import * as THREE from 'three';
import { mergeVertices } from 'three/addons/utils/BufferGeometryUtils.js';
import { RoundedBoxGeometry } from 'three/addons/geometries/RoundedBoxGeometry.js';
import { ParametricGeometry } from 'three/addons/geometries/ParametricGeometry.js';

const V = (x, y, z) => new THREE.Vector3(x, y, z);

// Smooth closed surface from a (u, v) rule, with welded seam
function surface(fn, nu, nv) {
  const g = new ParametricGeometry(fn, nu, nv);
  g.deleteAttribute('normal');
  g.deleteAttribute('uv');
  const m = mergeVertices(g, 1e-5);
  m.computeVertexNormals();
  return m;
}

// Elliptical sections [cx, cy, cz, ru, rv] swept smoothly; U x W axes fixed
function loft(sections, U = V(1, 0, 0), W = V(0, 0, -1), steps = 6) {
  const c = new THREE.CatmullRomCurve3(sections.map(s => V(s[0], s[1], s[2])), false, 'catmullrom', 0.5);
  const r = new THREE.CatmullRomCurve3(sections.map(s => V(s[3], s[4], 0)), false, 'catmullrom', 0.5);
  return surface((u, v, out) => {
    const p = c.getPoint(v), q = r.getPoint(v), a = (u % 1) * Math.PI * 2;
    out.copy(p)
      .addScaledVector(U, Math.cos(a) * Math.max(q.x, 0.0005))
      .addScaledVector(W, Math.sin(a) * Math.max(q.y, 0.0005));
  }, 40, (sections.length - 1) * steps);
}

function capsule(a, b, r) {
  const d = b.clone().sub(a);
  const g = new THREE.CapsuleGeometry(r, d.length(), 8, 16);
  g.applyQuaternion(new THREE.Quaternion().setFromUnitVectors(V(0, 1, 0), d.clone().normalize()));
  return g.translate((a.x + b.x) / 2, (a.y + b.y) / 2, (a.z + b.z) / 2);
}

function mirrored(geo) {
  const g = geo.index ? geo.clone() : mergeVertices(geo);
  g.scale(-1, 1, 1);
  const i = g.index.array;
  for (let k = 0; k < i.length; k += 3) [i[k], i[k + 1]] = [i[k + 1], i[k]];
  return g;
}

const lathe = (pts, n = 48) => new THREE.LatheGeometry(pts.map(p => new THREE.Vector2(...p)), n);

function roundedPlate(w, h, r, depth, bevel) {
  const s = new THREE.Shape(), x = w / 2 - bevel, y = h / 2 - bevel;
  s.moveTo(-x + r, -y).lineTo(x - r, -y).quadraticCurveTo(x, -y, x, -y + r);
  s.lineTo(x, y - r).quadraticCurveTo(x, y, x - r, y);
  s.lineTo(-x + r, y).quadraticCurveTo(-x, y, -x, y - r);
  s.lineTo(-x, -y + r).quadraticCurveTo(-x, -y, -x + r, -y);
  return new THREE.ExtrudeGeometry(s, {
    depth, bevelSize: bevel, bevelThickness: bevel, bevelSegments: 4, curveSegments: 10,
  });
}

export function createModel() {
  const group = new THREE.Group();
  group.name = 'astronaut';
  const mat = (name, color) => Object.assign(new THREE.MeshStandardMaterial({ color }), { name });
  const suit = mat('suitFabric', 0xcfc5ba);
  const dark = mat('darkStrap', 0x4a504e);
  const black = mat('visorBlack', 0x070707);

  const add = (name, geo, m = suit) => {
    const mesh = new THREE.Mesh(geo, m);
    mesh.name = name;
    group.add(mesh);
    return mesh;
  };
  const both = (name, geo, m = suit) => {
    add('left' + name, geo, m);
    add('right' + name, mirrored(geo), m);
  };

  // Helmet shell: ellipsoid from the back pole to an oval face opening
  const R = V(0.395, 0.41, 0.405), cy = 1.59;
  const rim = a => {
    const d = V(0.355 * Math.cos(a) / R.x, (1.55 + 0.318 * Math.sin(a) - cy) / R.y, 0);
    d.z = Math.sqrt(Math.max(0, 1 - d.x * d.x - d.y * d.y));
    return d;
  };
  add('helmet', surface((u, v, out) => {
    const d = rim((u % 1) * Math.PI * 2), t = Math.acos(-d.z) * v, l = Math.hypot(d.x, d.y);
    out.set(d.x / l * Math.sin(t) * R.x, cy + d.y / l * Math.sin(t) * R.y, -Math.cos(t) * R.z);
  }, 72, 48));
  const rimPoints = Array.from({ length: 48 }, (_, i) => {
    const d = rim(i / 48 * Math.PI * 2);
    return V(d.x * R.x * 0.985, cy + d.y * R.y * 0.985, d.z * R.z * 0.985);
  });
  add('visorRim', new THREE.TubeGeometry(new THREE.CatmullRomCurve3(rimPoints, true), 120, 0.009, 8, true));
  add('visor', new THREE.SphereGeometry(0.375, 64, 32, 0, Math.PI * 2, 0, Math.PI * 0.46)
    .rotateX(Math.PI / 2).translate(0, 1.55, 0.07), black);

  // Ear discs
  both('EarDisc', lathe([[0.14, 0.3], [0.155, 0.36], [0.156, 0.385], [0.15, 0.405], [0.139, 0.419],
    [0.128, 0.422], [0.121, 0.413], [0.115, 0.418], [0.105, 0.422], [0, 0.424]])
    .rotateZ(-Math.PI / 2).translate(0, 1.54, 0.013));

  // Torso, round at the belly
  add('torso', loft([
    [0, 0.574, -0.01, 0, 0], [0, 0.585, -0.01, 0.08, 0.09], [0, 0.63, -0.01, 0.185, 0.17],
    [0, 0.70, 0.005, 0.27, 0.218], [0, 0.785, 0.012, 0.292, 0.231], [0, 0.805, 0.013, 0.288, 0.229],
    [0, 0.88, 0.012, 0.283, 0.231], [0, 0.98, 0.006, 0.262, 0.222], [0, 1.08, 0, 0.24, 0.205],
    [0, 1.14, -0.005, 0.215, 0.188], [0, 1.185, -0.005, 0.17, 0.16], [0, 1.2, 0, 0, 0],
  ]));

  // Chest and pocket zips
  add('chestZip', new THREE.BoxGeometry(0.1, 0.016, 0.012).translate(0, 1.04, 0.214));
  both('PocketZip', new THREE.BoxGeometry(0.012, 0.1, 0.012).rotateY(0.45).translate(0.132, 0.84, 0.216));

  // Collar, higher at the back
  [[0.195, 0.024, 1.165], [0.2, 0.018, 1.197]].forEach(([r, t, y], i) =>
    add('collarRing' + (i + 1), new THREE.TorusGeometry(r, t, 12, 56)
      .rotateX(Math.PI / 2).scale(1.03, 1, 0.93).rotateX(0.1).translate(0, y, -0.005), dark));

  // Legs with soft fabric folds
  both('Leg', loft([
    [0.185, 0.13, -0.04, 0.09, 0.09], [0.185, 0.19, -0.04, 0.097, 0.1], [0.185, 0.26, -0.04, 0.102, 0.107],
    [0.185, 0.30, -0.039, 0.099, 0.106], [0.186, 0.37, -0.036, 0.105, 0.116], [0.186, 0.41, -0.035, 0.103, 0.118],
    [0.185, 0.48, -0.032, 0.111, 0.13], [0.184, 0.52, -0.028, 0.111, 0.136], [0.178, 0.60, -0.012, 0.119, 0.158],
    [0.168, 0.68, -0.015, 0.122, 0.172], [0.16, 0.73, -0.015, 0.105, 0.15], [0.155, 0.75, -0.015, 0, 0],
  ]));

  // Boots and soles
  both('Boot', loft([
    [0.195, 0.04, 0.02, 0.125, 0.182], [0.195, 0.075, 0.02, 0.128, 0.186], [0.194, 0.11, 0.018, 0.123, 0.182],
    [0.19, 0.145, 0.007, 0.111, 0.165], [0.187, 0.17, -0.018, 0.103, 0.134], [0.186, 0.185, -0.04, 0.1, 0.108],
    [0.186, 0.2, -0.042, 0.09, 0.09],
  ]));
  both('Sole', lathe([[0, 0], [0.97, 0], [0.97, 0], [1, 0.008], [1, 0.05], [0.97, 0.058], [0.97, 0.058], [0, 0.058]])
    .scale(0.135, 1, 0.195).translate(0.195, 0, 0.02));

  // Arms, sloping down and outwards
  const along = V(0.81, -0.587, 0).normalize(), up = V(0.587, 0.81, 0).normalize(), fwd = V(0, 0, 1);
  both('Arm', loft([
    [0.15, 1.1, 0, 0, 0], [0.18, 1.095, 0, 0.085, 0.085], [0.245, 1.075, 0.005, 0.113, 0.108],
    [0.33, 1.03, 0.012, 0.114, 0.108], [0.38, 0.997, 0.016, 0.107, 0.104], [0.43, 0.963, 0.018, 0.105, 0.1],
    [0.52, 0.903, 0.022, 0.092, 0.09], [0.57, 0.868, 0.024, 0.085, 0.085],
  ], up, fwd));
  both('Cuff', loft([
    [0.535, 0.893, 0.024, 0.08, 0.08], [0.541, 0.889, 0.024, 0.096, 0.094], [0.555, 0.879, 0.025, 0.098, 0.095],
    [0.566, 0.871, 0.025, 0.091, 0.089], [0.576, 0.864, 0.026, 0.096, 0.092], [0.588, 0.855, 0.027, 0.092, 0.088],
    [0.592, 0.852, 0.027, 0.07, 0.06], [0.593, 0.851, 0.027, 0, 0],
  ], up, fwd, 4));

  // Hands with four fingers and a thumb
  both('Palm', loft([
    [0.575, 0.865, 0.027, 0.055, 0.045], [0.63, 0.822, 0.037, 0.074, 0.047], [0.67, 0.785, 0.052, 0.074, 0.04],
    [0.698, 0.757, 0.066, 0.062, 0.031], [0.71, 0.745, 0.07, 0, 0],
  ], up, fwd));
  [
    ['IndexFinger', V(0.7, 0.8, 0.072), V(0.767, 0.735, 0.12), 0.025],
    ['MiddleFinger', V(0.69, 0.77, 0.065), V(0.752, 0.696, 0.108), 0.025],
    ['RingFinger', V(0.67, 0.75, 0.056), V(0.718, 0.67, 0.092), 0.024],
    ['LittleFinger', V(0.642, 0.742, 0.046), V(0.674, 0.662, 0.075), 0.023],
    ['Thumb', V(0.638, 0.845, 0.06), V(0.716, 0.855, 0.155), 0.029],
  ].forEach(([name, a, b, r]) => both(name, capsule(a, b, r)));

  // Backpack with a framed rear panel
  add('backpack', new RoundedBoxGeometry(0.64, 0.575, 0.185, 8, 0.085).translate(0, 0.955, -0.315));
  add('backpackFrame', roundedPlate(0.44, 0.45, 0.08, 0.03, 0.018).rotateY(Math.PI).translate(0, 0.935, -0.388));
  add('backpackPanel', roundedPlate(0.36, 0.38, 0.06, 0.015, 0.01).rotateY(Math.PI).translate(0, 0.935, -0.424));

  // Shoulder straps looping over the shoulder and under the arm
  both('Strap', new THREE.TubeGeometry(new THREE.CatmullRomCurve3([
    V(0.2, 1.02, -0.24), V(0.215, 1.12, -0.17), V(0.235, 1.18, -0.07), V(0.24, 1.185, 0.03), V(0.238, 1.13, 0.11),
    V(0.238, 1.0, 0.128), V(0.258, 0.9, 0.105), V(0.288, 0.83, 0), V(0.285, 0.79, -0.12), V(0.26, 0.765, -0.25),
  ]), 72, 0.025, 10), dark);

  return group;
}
######
What is required
Precisely the lines between those holding "const add = (name, geo, m" and "const d = rim((u", inclusive, are to be reproduced from the listing above, with nothing added.

Result for this task
  const add = (name, geo, m = suit) => {
    const mesh = new THREE.Mesh(geo, m);
    mesh.name = name;
    group.add(mesh);
    return mesh;
  };
  const both = (name, geo, m = suit) => {
    add('left' + name, geo, m);
    add('right' + name, mirrored(geo), m);
  };

  // Helmet shell: ellipsoid from the back pole to an oval face opening
  const R = V(0.395, 0.41, 0.405), cy = 1.59;
  const rim = a => {
    const d = V(0.355 * Math.cos(a) / R.x, (1.55 + 0.318 * Math.sin(a) - cy) / R.y, 0);
    d.z = Math.sqrt(Math.max(0, 1 - d.x * d.x - d.y * d.y));
    return d;
  };
  add('helmet', surface((u, v, out) => {
    const d = rim((u % 1) * Math.PI * 2), t = Math.acos(-d.z) * v, l = Math.hypot(d.x, d.y);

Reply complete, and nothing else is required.